    How do I pick the best savings account?

    Picking out the right type of savings account and banking partner should involve a thorough look at the available options. The best savings account for you will match your needs when it comes to the APY rate, fees, abilities to link to other accounts, customer service options, the helpfulness of the mobile app and the ability to be used for overdraft protection.

    Compare top bank accounts

    We welcome your feedback on this article and would love to hear about your experience with the checking accounts we recommend. Contact us at inquiries@thesimpledollar.com with comments or questions.

    Methodology

    SimpleScore

    The SimpleScore is a proprietary scoring metric we use to objectively compare products and services at The Simple Dollar.

    For every review, our editorial team:

    • Identifies five measurable aspects to compare across each brand
    • Determines the rating criteria for each aspect score
    • Averages the five aspect scores to produce a single SimpleScore

    Here’s a breakdown of the five aspect scores and their rating criteria for our review of the best savings accounts of 2020.

    Why do some brands have different SimpleScores on different pages?

    To ensure the SimpleScore is as helpful and accurate as possible, we developed unique criteria for every category we compare at The Simple Dollar. Since most brands offer a variety of financial solutions, their products and services will score differently depending on what we’re scoring on a given page.

    However, it’s also possible for the same product from the same brand to have multiple SimpleScores. For instance, if we compare the savings account offered by Chase, it scores a 3.8 out of 5. However, when we compare the checking account offered by Chase with the checking account SimpleScore metrics, it scores a 4.4 out of 5. We change and tweak the methodologies for different categories based on industry standards to paint a complete picture of products and brands.

    Questions about our methodology?

    Email Hayley Armstrong at hayley@thesimpledollar.com.

    APY

    Savings accounts are meant to earn at least a little interest, which is why we reward brands with higher APYs on savings accounts.

    Savings Tools

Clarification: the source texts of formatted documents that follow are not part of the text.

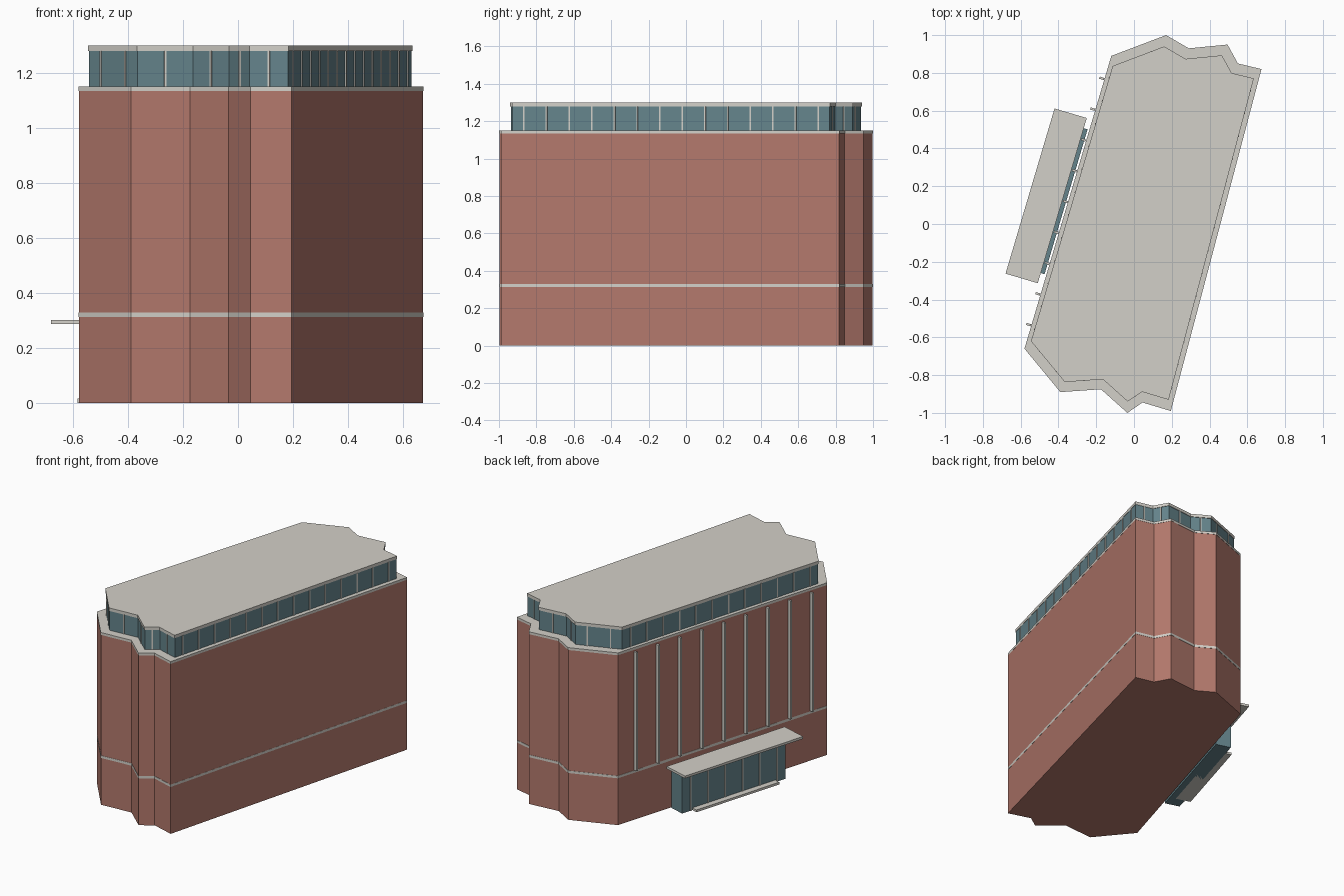
import bpy, bmesh, math
from mathutils import Vector, Matrix

if "Cube" in bpy.data.objects:
    bpy.data.objects.remove(bpy.data.objects["Cube"])


def material(name, rgb):
    m = bpy.data.materials.new(name)
    m.diffuse_color = (*rgb, 1)
    m.use_nodes = True
    m.node_tree.nodes["Principled BSDF"].inputs["Base Color"].default_value = m.diffuse_color
    return m


BRICK = material("brick", (0.45, 0.19, 0.15))
STONE = material("stone", (0.65, 0.63, 0.58))
GLASS = material("glass", (0.13, 0.23, 0.26))

# Building footprint, clockwise from the left wall's rear corner
FOOT = [(-0.12, 0.89), (0.17, 1.0), (0.29, 0.93), (0.495, 0.95), (0.55, 0.85),
        (0.675, 0.82), (0.195, -0.99), (0.045, -0.945), (-0.035, -1.0),
        (-0.175, -0.875), (-0.39, -0.89), (-0.58, -0.66)]


def finish(name, bm, mat):
    bmesh.ops.recalc_face_normals(bm, faces=bm.faces)
    me = bpy.data.meshes.new(name)
    bm.to_mesh(me)
    bm.free()
    me.materials.append(mat)
    ob = bpy.data.objects.new(name, me)
    bpy.context.collection.objects.link(ob)
    return ob


def slab(name, scale, z0, z1, mat):
    """Extrude the scaled footprint between two heights."""
    bm = bmesh.new()
    face = bm.faces.new([bm.verts.new((x * scale, y * scale, z0)) for x, y in FOOT])
    ext = bmesh.ops.extrude_face_region(bm, geom=[face], use_keep_orig=True)
    top = [v for v in ext["geom"] if isinstance(v, bmesh.types.BMVert)]
    bmesh.ops.translate(bm, verts=top, vec=(0, 0, z1 - z0))
    return finish(name, bm, mat)


def add_box(bm, centre, size, angle):
    mat = (Matrix.Translation(centre) @ Matrix.Rotation(angle, 4, 'Z')
           @ Matrix.Diagonal((*size, 1)))
    bmesh.ops.create_cube(bm, size=1, matrix=mat)


# Main block, storey band, parapet, set-back glazed storey and roof
slab("brick_body", 0.998, 0, 1.137, BRICK)
slab("storey_band", 1.0, 0.313, 0.329, STONE)
slab("parapet_cap", 1.0, 1.134, 1.15, STONE)
slab("penthouse_glass", 0.936, 1.15, 1.28, GLASS)
slab("penthouse_roof", 0.94, 1.28, 1.30, STONE)

# Mullions spaced evenly along every side of the glazed storey
bm = bmesh.new()
pts = [Vector((x, y, 0)) * 0.936 for x, y in FOOT]
for a, b in zip(pts, pts[1:] + pts[:1]):
    d = b - a
    n = max(1, int(d.length / 0.125))
    for i in range(n):
        p = a + d * (i + 0.5) / n
        add_box(bm, (p.x, p.y, 1.215), (0.008, 0.008, 0.13), math.atan2(d.y, d.x))
finish("penthouse_mullions", bm, STONE)

# Left wall frame: t runs along the wall, d points outwards
lo, hi = Vector((*FOOT[-1], 0)), Vector((*FOOT[0], 0))
mid, along = (lo + hi) / 2, (hi - lo).normalized()
out = Vector((-along.y, along.x, 0))
ANG = math.atan2(along.y, along.x)


def wall_box(bm, t0, t1, d0, d1, z0, z1):
    c = mid + along * (t0 + t1) / 2 + out * (d0 + d1) / 2
    c.z = (z0 + z1) / 2
    add_box(bm, c, (t1 - t0, d1 - d0, z1 - z0), ANG)


def wall_part(name, mat, *boxes):
    bm = bmesh.new()
    for b in boxes:
        wall_box(bm, *b)
    return finish(name, bm, mat)


# Vertical fins on the entrance wall
wall_part("wall_fins", STONE,
          *[(i * 0.17 - 0.006, i * 0.17 + 0.006, 0.002, 0.027, 0.335, 1.125)
            for i in range(-4, 5)])

# Entrance: glazed lobby, mullions, canopy and step
wall_part("entrance_glass", GLASS, (-0.40, 0.40, 0.01, 0.11, 0, 0.286))
wall_part("entrance_mullions", STONE,
          *[(t - 0.004, t + 0.004, 0.106, 0.114, 0, 0.286)
            for t in [(i + 0.5) * 0.8 / 6 - 0.4 for i in range(6)]])
wall_part("entrance_canopy", STONE, (-0.456, 0.456, 0.031, 0.209, 0.286, 0.302))
wall_part("entrance_step", STONE, (-0.32, 0.32, 0.05, 0.15, 0, 0.015))
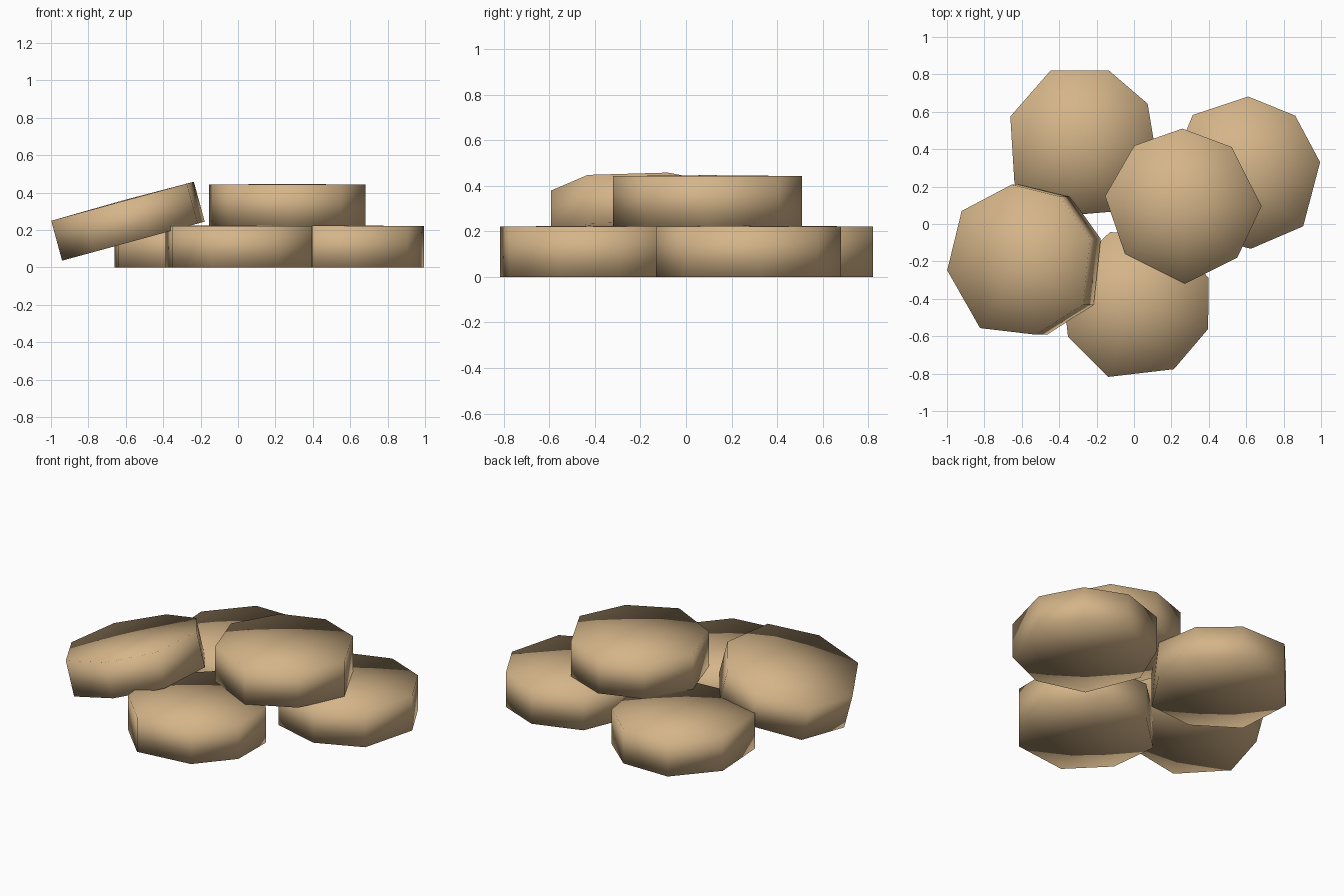
import bpy
import bmesh
from math import radians, cos, sin
from mathutils import Matrix

cube = bpy.data.objects.get("Cube")
if cube:
    bpy.data.objects.remove(cube, do_unlink=True)

# Single tan stone colour
tan = bpy.data.materials.new("warm_tan")
tan.use_nodes = True
tan.diffuse_color = (0.66, 0.46, 0.25, 1)
tan.node_tree.nodes["Principled BSDF"].inputs["Base Color"].default_value = tan.diffuse_color

# Slightly irregular eight-sided outline: (angle in degrees, radius)
OUTLINE = [(0, 0.42), (50.5, 0.41), (90.5, 0.415), (128.7, 0.416),
           (172.5, 0.42), (219.4, 0.402), (271.4, 0.415), (316.5, 0.4)]
THICK = 0.221
DOME = 0.004


def slab(name, base, turn, tilt=0):
    """One flat stone: base is the middle of its underside."""
    bm = bmesh.new()
    rings = [[bm.verts.new((r * cos(radians(a)), r * sin(radians(a)), z))
              for a, r in OUTLINE] for z in (0, THICK)]
    under = bm.verts.new((0, 0, 0))
    crown = bm.verts.new((0, 0, THICK + DOME))
    low, high = rings
    for i in range(len(OUTLINE)):
        j = (i + 1) % len(OUTLINE)
        bm.faces.new((low[i], low[j], high[j], high[i]))
        bm.faces.new((high[i], high[j], crown))
        bm.faces.new((low[j], low[i], under))
    for face in bm.faces:
        face.smooth = True
    mesh = bpy.data.meshes.new(name)
    bm.to_mesh(mesh)
    bm.free()
    mesh.materials.append(tan)
    obj = bpy.data.objects.new(name, mesh)
    obj.matrix_world = (Matrix.Translation(base)
                        @ Matrix.Rotation(radians(tilt), 4, 'Y')
                        @ Matrix.Rotation(radians(turn), 4, 'Z'))
    bpy.context.collection.objects.link(obj)
    return obj


# Ground layer
slab("back_stone", (-0.285, 0.433, 0), -60)
slab("left_stone", (0.59, 0.266, 0), -41.5)
slab("front_stone", (0.005, -0.423, 0), -110)

# Upper layer: one lying flat, one leaning on the others
slab("top_stone", (0.262, 0.095, 0.222), 0)
slab("leaning_stone", (-0.555, -0.203, 0.142), -33, tilt=-15.3)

    Brands that make it easier to save score higher SimpleScores. We considered tools such as savings buckets, automatic transfers and goal-tracking when comparing this metric.

    Customer satisfaction

    We leveraged J.D. Power’s 2020 U.S. Retail Banking Satisfaction Study and 2020 U.S. Direct Banking Satisfaction Study to rate each brand for customer satisfaction. The higher the satisfaction score, the higher the SimpleScore.

    Customer support

    The savings account providers that have the most channels of customer support score higher than providers that don’t. We considered e-chat, email, phone, mobile app support and social media as channels of support for this metric.

    Additional products

    When it comes to banking, it’s nice to have options. If you want a checking and savings account in one place, that’s great, but we also considered other financial products like MMAs, CDs, IRAs and more. Providers that have more additional products score higher.

    Jason Lee

    Contributing Writer

    Jason Lee is a U.S.-based freelance writer with a passion for writing about dating, banking, tech, personal growth, food and personal finance. As a business owner, relationship strategist, and officer in the U.S. military, Jason enjoys sharing his unique knowledge base and skill sets with the rest of the world. Follow Jason on Facebook here